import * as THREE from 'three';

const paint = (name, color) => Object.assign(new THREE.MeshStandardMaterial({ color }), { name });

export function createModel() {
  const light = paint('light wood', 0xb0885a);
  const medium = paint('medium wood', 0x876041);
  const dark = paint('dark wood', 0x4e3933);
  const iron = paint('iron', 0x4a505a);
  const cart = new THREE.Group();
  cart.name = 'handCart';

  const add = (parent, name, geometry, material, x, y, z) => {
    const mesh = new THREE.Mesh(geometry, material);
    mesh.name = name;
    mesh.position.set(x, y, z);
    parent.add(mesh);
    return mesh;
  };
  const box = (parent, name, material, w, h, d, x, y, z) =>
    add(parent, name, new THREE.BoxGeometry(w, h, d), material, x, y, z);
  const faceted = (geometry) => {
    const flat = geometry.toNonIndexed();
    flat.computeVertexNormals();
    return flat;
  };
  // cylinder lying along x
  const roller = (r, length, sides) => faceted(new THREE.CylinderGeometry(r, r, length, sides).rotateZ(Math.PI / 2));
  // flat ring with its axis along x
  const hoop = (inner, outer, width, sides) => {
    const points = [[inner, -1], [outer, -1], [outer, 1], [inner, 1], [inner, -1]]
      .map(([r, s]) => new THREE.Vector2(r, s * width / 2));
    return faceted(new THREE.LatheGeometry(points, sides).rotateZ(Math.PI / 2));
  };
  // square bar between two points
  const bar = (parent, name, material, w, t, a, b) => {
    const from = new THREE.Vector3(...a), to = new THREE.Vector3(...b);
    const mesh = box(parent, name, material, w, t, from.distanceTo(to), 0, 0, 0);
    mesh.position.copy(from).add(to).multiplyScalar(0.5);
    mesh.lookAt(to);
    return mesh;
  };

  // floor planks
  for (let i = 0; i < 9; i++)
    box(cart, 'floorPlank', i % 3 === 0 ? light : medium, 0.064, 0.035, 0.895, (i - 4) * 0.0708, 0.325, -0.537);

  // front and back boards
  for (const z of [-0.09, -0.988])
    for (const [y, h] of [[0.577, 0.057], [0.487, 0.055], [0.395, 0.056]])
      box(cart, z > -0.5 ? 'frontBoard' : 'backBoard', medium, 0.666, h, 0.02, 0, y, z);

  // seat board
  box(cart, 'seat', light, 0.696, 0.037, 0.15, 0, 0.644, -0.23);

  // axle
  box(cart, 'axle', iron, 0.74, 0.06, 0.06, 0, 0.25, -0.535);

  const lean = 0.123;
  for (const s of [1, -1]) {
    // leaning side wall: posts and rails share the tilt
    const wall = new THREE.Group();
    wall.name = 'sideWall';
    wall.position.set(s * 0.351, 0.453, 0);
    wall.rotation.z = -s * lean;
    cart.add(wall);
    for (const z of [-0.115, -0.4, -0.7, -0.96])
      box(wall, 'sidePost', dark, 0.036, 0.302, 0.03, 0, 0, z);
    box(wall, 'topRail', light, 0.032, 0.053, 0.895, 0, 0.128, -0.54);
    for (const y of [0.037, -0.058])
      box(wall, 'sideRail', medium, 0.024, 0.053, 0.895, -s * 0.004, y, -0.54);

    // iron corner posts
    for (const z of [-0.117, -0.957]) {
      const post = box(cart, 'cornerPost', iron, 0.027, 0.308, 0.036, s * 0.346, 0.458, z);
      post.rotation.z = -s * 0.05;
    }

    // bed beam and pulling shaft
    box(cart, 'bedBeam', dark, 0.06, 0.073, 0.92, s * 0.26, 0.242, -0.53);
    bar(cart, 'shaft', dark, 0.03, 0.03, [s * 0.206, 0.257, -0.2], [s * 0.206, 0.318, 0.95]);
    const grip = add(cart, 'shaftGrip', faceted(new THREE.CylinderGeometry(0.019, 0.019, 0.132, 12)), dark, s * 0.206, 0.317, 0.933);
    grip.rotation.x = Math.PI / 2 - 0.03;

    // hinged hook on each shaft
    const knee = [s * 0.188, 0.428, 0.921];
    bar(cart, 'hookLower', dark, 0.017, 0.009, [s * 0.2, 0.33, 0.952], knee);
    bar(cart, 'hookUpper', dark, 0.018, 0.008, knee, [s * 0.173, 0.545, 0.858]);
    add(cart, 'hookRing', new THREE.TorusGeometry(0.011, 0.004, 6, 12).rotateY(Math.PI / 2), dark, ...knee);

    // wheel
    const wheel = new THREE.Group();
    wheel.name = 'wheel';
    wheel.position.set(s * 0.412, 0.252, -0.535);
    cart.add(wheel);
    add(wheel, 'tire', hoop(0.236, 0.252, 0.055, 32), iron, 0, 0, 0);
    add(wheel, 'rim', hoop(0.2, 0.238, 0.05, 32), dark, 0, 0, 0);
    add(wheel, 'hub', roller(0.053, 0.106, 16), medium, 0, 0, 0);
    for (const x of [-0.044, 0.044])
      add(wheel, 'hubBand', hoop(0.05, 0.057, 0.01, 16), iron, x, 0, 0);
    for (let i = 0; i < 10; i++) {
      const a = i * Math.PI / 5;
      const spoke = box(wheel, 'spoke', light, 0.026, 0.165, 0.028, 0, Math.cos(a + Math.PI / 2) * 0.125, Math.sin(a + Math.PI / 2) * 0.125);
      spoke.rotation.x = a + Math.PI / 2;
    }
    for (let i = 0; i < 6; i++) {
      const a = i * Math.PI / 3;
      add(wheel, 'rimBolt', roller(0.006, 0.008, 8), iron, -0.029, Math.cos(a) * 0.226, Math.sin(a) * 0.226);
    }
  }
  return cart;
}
⁂
### Task directions
Give back exactly the lines above, from the line containing "flat.computeVertexNormals();" through the line containing "const hoop = (inner, outer, width, sides)", with both end lines and nothing more.

### Worked solution
    flat.computeVertexNormals();
    return flat;
  };
  // cylinder lying along x
  const roller = (r, length, sides) => faceted(new THREE.CylinderGeometry(r, r, length, sides).rotateZ(Math.PI / 2));
  // flat ring with its axis along x
  const hoop = (inner, outer, width, sides) => {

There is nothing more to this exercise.